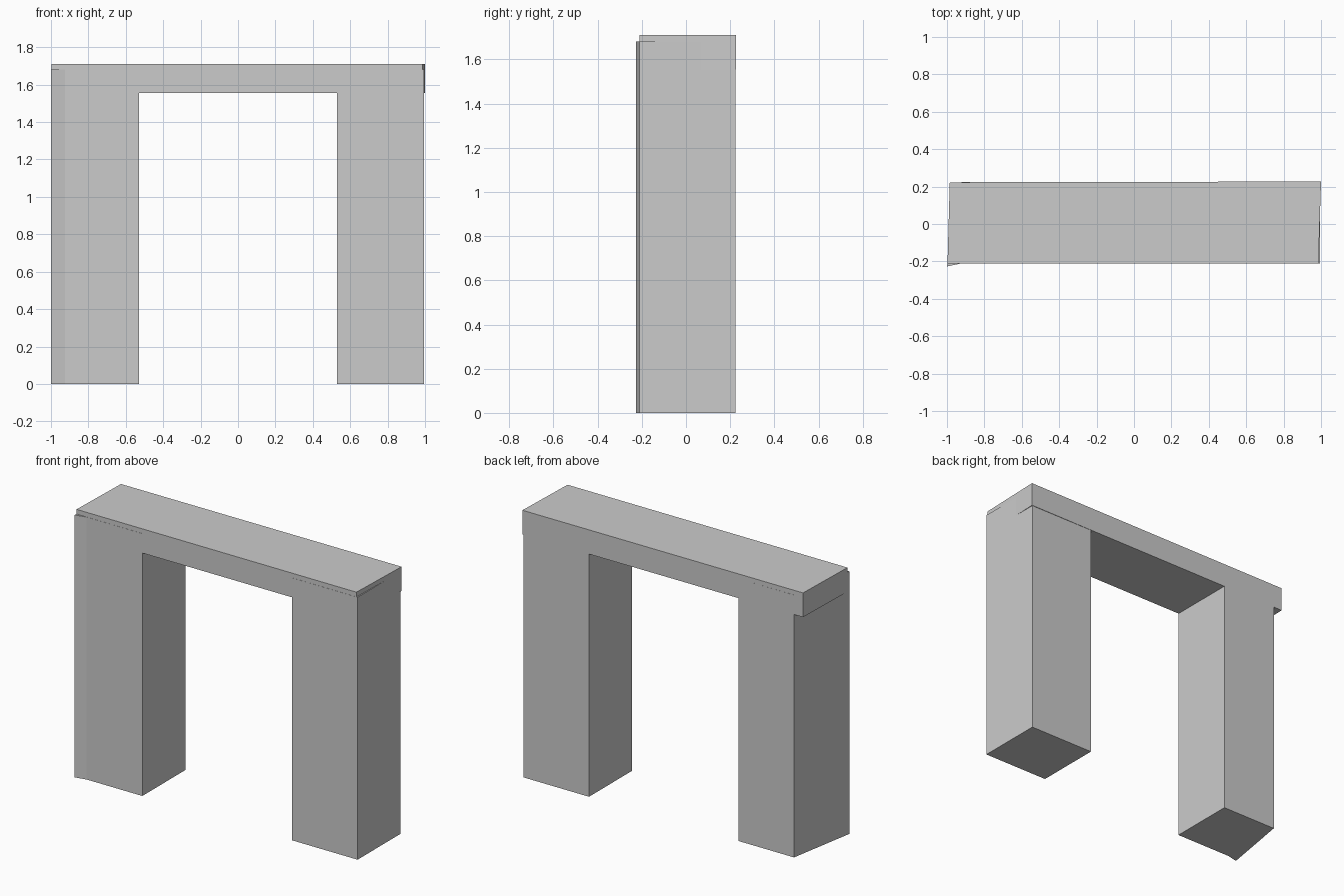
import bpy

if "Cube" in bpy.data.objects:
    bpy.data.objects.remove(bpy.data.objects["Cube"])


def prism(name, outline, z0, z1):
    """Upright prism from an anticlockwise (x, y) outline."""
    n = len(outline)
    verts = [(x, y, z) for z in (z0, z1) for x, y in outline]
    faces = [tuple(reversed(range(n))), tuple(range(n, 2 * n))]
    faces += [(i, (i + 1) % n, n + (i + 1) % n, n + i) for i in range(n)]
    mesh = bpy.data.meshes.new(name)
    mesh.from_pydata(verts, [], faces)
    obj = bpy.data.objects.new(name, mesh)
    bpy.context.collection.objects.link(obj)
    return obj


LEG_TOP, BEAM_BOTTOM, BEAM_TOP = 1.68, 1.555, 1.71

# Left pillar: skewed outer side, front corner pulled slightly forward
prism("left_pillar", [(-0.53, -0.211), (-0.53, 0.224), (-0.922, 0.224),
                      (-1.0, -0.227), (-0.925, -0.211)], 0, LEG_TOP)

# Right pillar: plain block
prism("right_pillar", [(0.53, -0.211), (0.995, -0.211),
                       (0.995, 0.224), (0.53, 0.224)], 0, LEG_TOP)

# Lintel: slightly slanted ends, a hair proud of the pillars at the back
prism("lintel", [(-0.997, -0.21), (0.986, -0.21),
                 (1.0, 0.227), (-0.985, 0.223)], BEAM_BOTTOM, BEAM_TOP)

○ ○ ○

Your instructions: Set down exactly the lines from the start of the records through the line containing "n = len(outline)", both included, and omit the pictures.

Task response:
import bpy

if "Cube" in bpy.data.objects:
    bpy.data.objects.remove(bpy.data.objects["Cube"])


def prism(name, outline, z0, z1):
    """Upright prism from an anticlockwise (x, y) outline."""
    n = len(outline)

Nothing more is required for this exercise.